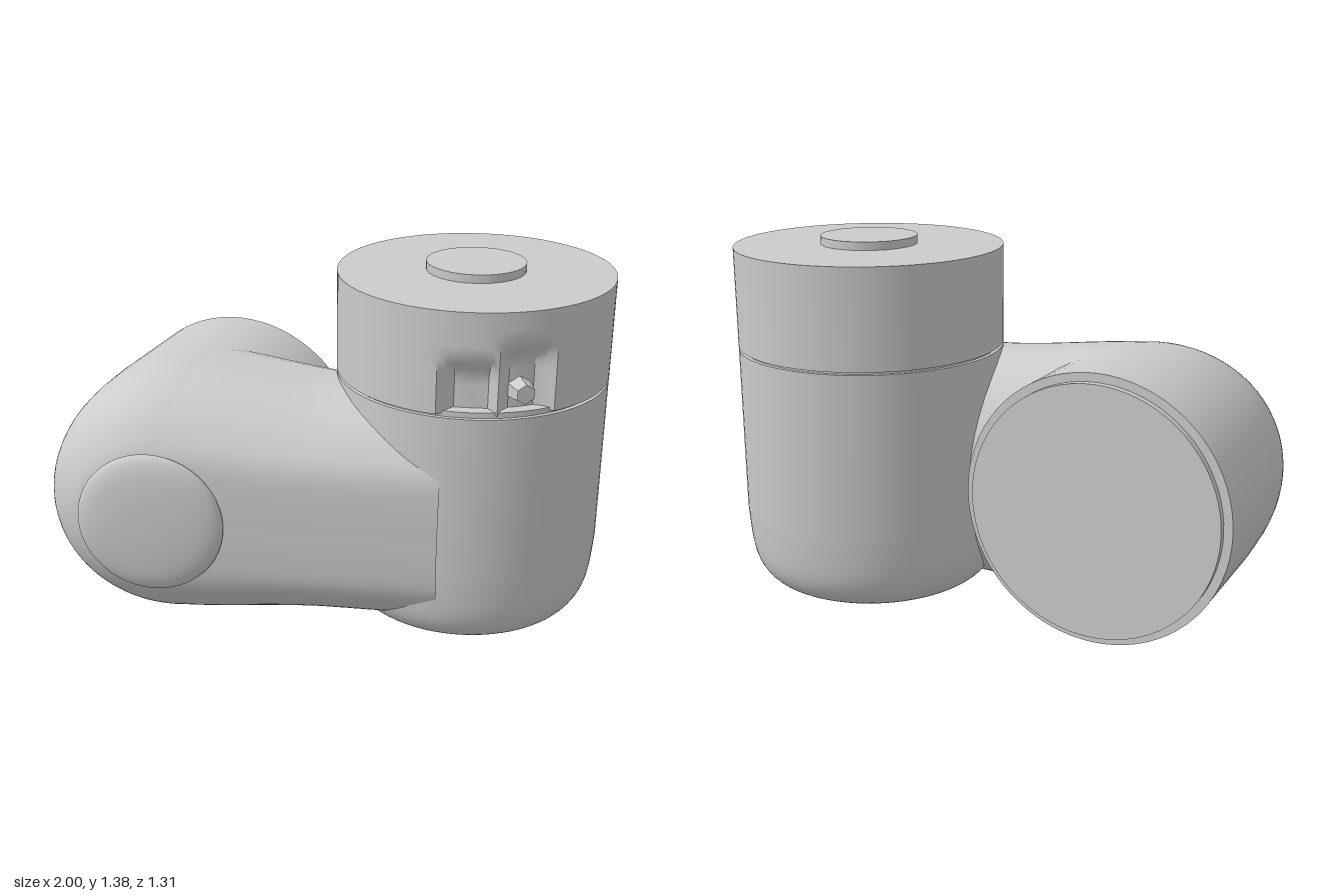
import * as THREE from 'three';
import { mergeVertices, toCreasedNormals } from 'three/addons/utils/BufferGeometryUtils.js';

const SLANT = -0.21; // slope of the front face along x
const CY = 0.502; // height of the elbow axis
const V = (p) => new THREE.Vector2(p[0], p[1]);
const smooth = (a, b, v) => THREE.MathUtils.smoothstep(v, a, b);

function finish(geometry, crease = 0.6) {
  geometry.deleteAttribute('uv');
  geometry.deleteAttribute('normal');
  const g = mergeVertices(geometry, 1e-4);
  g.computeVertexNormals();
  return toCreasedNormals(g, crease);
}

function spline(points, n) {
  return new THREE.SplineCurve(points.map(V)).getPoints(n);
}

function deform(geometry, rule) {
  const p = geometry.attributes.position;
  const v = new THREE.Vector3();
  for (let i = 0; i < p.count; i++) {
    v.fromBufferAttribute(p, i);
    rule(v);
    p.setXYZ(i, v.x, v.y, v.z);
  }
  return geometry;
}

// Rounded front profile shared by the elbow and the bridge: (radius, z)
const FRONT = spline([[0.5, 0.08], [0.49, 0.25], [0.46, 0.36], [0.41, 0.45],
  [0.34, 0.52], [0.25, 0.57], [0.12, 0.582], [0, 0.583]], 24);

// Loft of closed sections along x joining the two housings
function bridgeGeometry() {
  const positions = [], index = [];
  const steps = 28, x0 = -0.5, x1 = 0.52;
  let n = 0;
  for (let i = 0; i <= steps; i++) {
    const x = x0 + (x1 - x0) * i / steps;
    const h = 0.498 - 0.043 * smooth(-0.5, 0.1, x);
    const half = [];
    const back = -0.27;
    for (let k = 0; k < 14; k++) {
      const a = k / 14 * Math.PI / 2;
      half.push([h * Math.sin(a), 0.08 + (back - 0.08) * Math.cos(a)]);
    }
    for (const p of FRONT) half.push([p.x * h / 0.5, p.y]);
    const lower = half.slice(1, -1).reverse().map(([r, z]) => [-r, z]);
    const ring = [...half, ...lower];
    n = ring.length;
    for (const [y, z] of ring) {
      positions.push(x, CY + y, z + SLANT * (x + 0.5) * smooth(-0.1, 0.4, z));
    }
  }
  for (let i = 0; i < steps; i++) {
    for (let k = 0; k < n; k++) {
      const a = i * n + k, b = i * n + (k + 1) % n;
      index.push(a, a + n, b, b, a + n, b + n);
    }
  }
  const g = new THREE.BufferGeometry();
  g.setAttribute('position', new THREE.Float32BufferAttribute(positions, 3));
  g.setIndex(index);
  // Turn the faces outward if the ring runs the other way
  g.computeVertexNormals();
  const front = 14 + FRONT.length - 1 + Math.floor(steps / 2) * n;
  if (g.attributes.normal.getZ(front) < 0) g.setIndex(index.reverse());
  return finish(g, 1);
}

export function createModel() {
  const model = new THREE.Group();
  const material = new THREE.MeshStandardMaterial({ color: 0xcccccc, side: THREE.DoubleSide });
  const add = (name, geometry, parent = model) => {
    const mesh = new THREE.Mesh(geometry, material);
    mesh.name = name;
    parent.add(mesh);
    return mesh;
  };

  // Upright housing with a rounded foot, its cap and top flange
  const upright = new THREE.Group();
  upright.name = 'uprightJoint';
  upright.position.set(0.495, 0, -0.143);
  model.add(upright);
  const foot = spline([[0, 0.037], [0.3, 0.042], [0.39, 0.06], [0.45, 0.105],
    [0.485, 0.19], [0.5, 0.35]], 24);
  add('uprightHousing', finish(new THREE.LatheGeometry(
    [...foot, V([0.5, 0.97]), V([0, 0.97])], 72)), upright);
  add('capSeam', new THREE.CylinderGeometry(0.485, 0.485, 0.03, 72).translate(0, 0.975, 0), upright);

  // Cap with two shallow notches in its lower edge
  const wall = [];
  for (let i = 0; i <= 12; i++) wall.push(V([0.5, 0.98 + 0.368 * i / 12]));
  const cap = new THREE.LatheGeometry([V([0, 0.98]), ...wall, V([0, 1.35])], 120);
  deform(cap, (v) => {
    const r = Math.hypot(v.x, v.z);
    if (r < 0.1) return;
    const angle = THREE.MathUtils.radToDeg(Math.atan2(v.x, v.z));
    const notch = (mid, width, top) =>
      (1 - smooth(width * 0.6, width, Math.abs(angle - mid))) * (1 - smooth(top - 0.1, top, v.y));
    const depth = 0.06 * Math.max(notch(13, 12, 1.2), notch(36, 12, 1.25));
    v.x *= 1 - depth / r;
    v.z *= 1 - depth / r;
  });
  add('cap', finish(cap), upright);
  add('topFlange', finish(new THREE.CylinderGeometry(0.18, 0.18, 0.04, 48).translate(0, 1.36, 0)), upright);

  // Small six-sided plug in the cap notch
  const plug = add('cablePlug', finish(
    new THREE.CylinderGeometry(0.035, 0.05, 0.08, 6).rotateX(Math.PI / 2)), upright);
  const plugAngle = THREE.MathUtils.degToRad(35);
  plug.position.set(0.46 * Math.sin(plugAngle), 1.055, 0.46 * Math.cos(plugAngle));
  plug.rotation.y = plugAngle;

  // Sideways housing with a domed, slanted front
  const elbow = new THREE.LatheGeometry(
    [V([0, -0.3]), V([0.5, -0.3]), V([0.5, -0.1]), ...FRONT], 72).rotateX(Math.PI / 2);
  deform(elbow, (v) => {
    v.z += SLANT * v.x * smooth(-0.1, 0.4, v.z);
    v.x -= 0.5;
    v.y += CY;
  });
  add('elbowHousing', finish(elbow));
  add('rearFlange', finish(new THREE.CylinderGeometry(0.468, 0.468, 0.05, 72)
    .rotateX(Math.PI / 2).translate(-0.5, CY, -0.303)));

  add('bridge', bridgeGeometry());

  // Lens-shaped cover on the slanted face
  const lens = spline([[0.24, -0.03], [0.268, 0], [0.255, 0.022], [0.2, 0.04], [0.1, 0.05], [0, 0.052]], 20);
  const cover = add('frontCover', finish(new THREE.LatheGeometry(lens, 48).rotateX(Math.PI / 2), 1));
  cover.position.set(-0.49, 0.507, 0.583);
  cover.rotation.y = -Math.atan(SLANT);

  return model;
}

* * *

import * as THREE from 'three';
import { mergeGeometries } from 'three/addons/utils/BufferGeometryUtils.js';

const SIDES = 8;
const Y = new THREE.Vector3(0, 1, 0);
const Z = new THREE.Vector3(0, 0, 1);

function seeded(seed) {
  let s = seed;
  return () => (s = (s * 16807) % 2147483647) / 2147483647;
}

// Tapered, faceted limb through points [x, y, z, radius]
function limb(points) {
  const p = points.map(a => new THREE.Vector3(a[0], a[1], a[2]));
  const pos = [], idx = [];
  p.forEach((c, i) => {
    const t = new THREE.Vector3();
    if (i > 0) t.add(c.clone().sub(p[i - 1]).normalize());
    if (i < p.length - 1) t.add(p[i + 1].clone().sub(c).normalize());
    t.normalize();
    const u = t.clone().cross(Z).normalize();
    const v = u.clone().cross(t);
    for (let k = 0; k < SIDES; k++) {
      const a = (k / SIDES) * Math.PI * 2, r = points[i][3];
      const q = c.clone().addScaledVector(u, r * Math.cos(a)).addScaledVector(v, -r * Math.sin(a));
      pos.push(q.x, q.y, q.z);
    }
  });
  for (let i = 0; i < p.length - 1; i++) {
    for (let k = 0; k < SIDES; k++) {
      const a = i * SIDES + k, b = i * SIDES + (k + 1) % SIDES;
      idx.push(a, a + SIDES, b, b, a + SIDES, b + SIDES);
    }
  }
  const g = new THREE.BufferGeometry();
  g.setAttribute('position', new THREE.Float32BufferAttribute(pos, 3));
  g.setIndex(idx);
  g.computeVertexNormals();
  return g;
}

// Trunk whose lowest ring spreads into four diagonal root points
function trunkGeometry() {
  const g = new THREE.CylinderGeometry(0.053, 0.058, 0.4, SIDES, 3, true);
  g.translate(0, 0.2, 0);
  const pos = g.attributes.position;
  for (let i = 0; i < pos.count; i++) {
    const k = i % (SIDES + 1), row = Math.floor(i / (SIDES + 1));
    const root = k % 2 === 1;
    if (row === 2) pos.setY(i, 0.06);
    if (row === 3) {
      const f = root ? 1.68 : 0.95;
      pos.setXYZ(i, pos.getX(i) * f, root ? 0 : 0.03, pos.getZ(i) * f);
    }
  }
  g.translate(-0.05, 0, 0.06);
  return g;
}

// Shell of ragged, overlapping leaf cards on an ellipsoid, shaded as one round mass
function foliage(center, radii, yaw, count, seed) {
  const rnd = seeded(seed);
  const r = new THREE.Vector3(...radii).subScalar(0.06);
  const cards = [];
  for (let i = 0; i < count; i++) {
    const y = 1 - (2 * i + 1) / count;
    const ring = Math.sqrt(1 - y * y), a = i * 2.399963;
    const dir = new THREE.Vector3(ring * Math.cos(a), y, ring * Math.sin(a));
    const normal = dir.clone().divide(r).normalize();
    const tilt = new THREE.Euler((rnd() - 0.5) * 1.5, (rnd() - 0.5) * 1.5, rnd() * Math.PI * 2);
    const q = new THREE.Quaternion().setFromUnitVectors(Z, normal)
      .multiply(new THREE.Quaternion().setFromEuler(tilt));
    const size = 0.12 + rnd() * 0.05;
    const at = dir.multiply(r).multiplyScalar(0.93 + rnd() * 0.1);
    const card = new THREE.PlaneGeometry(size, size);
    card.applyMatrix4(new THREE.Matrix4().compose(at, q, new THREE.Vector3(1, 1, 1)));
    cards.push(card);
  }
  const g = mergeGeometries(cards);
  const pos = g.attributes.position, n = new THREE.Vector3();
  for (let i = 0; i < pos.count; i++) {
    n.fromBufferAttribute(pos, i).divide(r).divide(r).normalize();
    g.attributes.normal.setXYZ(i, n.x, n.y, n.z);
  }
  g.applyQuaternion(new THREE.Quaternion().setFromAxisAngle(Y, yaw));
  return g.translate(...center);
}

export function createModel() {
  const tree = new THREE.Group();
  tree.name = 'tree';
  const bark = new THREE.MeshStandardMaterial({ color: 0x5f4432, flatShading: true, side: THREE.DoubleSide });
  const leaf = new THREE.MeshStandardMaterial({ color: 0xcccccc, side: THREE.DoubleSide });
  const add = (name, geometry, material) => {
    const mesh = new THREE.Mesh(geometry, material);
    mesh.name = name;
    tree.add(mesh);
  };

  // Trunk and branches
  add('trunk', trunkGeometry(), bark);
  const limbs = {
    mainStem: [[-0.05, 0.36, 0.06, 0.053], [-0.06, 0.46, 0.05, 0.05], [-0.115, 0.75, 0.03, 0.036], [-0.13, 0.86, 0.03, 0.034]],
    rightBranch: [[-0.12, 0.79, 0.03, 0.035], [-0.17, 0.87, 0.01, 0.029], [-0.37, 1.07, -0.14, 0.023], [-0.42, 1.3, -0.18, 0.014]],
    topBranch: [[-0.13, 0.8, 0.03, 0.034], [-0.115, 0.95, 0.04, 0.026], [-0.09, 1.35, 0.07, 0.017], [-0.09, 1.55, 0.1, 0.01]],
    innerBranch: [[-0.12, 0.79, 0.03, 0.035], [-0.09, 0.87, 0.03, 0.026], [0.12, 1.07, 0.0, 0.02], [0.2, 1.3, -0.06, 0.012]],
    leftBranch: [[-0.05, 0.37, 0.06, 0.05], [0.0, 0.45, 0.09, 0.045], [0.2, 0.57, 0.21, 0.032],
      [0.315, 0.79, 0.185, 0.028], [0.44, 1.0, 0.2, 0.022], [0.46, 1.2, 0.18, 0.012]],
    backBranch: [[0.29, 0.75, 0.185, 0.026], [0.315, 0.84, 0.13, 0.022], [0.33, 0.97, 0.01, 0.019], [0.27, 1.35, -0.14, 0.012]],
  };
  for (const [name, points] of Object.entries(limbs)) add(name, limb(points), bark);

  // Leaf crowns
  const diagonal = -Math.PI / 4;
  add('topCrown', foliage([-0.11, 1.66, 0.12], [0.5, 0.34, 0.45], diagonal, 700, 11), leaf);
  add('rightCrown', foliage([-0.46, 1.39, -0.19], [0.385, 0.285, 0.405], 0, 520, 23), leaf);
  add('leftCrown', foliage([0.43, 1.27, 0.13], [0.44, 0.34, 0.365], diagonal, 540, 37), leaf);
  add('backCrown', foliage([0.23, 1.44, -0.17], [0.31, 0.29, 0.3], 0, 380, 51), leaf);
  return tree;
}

## [Description of the task]
Only the lines above starting with the one with "const r = Math.hypot(v.x, v.z);" and going through the one with "cover.position.set(-0.49, 0.507, 0.583);" are to be copied, word for word and with both ends kept.

## [Exercise result]
    const r = Math.hypot(v.x, v.z);
    if (r < 0.1) return;
    const angle = THREE.MathUtils.radToDeg(Math.atan2(v.x, v.z));
    const notch = (mid, width, top) =>
      (1 - smooth(width * 0.6, width, Math.abs(angle - mid))) * (1 - smooth(top - 0.1, top, v.y));
    const depth = 0.06 * Math.max(notch(13, 12, 1.2), notch(36, 12, 1.25));
    v.x *= 1 - depth / r;
    v.z *= 1 - depth / r;
  });
  add('cap', finish(cap), upright);
  add('topFlange', finish(new THREE.CylinderGeometry(0.18, 0.18, 0.04, 48).translate(0, 1.36, 0)), upright);

  // Small six-sided plug in the cap notch
  const plug = add('cablePlug', finish(
    new THREE.CylinderGeometry(0.035, 0.05, 0.08, 6).rotateX(Math.PI / 2)), upright);
  const plugAngle = THREE.MathUtils.degToRad(35);
  plug.position.set(0.46 * Math.sin(plugAngle), 1.055, 0.46 * Math.cos(plugAngle));
  plug.rotation.y = plugAngle;

  // Sideways housing with a domed, slanted front
  const elbow = new THREE.LatheGeometry(
    [V([0, -0.3]), V([0.5, -0.3]), V([0.5, -0.1]), ...FRONT], 72).rotateX(Math.PI / 2);
  deform(elbow, (v) => {
    v.z += SLANT * v.x * smooth(-0.1, 0.4, v.z);
    v.x -= 0.5;
    v.y += CY;
  });
  add('elbowHousing', finish(elbow));
  add('rearFlange', finish(new THREE.CylinderGeometry(0.468, 0.468, 0.05, 72)
    .rotateX(Math.PI / 2).translate(-0.5, CY, -0.303)));

  add('bridge', bridgeGeometry());

  // Lens-shaped cover on the slanted face
  const lens = spline([[0.24, -0.03], [0.268, 0], [0.255, 0.022], [0.2, 0.04], [0.1, 0.05], [0, 0.052]], 20);
  const cover = add('frontCover', finish(new THREE.LatheGeometry(lens, 48).rotateX(Math.PI / 2), 1));
  cover.position.set(-0.49, 0.507, 0.583);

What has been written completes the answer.